To avoid fines and other ramifications, text messaging should be addressed under the HIPAA security rule, as part of an organization’s risk analysis and management strategy.
A healthcare provider should:
- Establish where ePHI is created, received, maintained, and transmitted. In the case of text messages, it is mobile phones but these could also be stored on workstation software or in the cloud.
- Identify and record any anticipated threats, and the likelihood of these threats. Examples may include:
- Loss of theft of device
- Improper disposal of device
- Interception of ePHI by unauthorized persons
- Availability of ePHI to persons other than the mobile device owner
Five steps to messaging security
Every organization will identify its own level of risk, and as such there is no one-size-fits-all approach to implementing a secure text messaging strategy.

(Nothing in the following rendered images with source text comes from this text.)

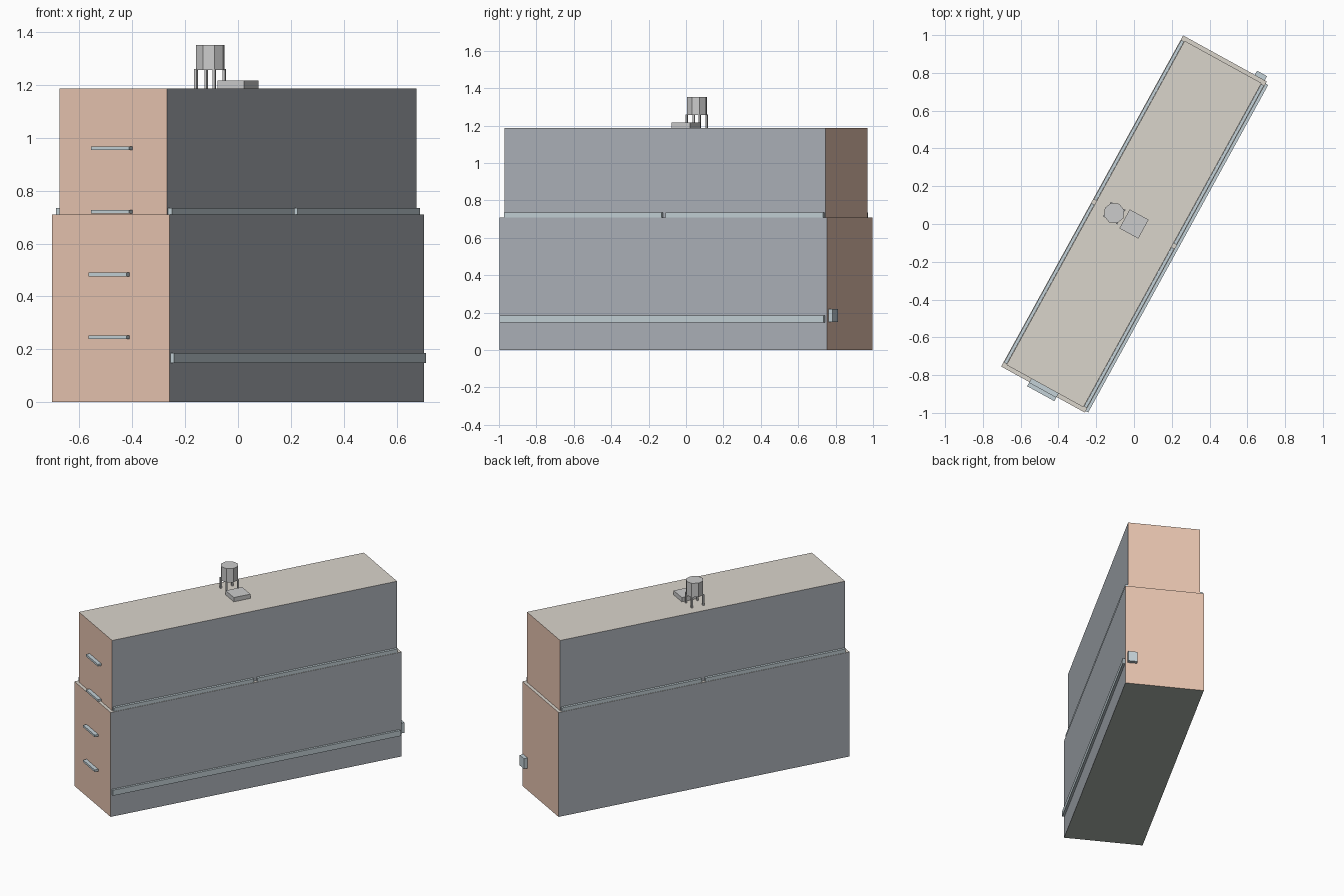
import bpy
from math import radians, cos, sin, pi
from mathutils import Matrix

if "Cube" in bpy.data.objects:
    bpy.data.objects.remove(bpy.data.objects["Cube"])

# The whole model is turned: local x runs along its length, local y across it
TURN = Matrix.Rotation(radians(61.2), 4, 'Z')


def material(name, r, g, b):
    m = bpy.data.materials.new(name)
    m.diffuse_color = (r, g, b, 1)
    m.use_nodes = True
    m.node_tree.nodes["Principled BSDF"].inputs["Base Color"].default_value = m.diffuse_color
    return m


END = material("salmon", 0.80, 0.55, 0.43)
SIDE = material("slate", 0.42, 0.45, 0.49)
ROOF = material("warm_grey", 0.70, 0.66, 0.60)
BASE = material("dark_green_grey", 0.42, 0.46, 0.42)
RAIL = material("blue_grey", 0.55, 0.64, 0.68)


def box(name, x, y, z, mat=None):
    """Box from (min, max) ranges in the local frame."""
    bpy.ops.mesh.primitive_cube_add(size=1)
    o = bpy.context.object
    o.name = name
    for v in o.data.vertices:
        v.co = [a + (b - a) * (c + 0.5) for (a, b), c in zip((x, y, z), v.co)]
    if mat:
        o.data.materials.append(mat)
    o.matrix_world = TURN
    return o


def block(name, hx, hy, z):
    """Building block with separate colours for ends, sides, roof and base."""
    o = box(name, (-hx, hx), (-hy, hy), z)
    for m in (END, SIDE, ROOF, BASE):
        o.data.materials.append(m)
    o.data.update()
    for p in o.data.polygons:
        n = p.normal
        if abs(n.x) > 0.5:
            p.material_index = 0
        elif abs(n.y) > 0.5:
            p.material_index = 1
        else:
            p.material_index = 2 if n.z > 0 else 3


# Main volumes
block("lower_body", 1.0, 0.253, (0, 0.71))
block("upper_body", 0.979, 0.232, (0.71, 1.187))

# Paired rails lying on both long ledges, with a gap in the middle
for side, (y0, y1) in (("right", (-0.250, -0.233)), ("left", (0.233, 0.250))):
    box("ledge_rail_front_" + side, (-0.974, -0.012), (y0, y1), (0.71, 0.735), RAIL)
    box("ledge_rail_back_" + side, (0.012, 0.974), (y0, y1), (0.71, 0.735), RAIL)

# Long low rail on the right side only
box("side_rail", (-0.991, 0.987), (-0.268, -0.253), (0.148, 0.186), RAIL)

# Rungs up the front end
for i, (z, face) in enumerate(((0.239, -1.0), (0.476, -1.0), (0.713, -0.979), (0.953, -0.979))):
    box(f"end_rung_{i + 1}", (face - 0.025, face), (-0.082, 0.082), (z, z + 0.014), RAIL)

# Small box on the back end
box("end_box", (1.0, 1.025), (-0.24, -0.18), (0.15, 0.22), RAIL)

# Roof hatch
box("roof_hatch", (-0.057, 0.057), (-0.057, 0.057), (1.187, 1.216))

# Eight-sided roof tank on four legs
bpy.ops.mesh.primitive_cylinder_add(vertices=8, radius=0.056, depth=0.095)
tank = bpy.context.object
tank.name = "roof_tank"
tank.matrix_world = TURN @ Matrix.Translation((0, 0.12, 1.3045)) @ Matrix.Rotation(pi / 2, 4, 'Z')
for i in range(4):
    a = pi / 4 + i * pi / 2
    x, y = 0.056 * cos(a), 0.12 + 0.056 * sin(a)
    box(f"tank_leg_{i + 1}", (x - 0.005, x + 0.005), (y - 0.005, y + 0.005), (1.187, 1.26))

It is therefore important to consider the results of risk analysis and take the appropriate steps the manage text messaging security.
This will generally include a range of administrative, physical, and technical safeguards, such as:
1. Pause all text messaging – Ask all staff to put a halt to using text messages until risk reduction policies are in place. Consult a legal team, if necessary, and inform patients that the hiatus is to protect their privacy.
2. Encrypt all devices – Encryption is a key practice, whether your organization is texting patients or not. This practice is paramount in a healthcare setting because it reduces the risk of unauthorized parties accessing confidential data on mobile devices.
3. Implement policies – Establish a workplace policy that outlines details of who is authorized to send and receive clinical text messages, and what the nature of those text messages should be. It might be worth consulting a legal industry professional to ensure the policy reflects state laws.
The policies could help to regulate security procedures, such as, deletion of all text messages after a given period of time, ability to remotely disable or wipe mobile devices if they are lost or stolen, and password protection. All staff should be trained to follow policies and procedures and be made aware of the possible sanctions that will be imposed if they are violated.
4. Develop a statement of understanding – Healthcare organizations that use text messages to communicate with patients should clearly outline that patients have a the option to choose a preferred method of communication. If a secure text messaging platform is not in place, patients must be informed of the risks that exist in using unsecured messaging. A statement of understanding document should be reviewed and resigned by patients every 12 months.
5. Consider a secure messaging platform – Unlike regular text messaging, secure messaging platforms ensure messages are encrypted, and sent through a secure server. These platforms generally store data in the cloud, or on an encrypted server as opposed to individual mobile devices. Messages can then be moved to EHR, printed, archived, as and when required.
These steps should serve as a good starting point to begin safeguarding your organization from the potential security risks of text messaging. It is important to fully assess whether text messaging is a suitable method of communication, and make sure comprehensive guidelines are not only in place, but that they are also understood, and implemented by all employees.
For more information, The U.S. Department of Health and Human Services provides extensive advice and suggestions regarding mobile devices and text messaging in healthcare organizations on its website.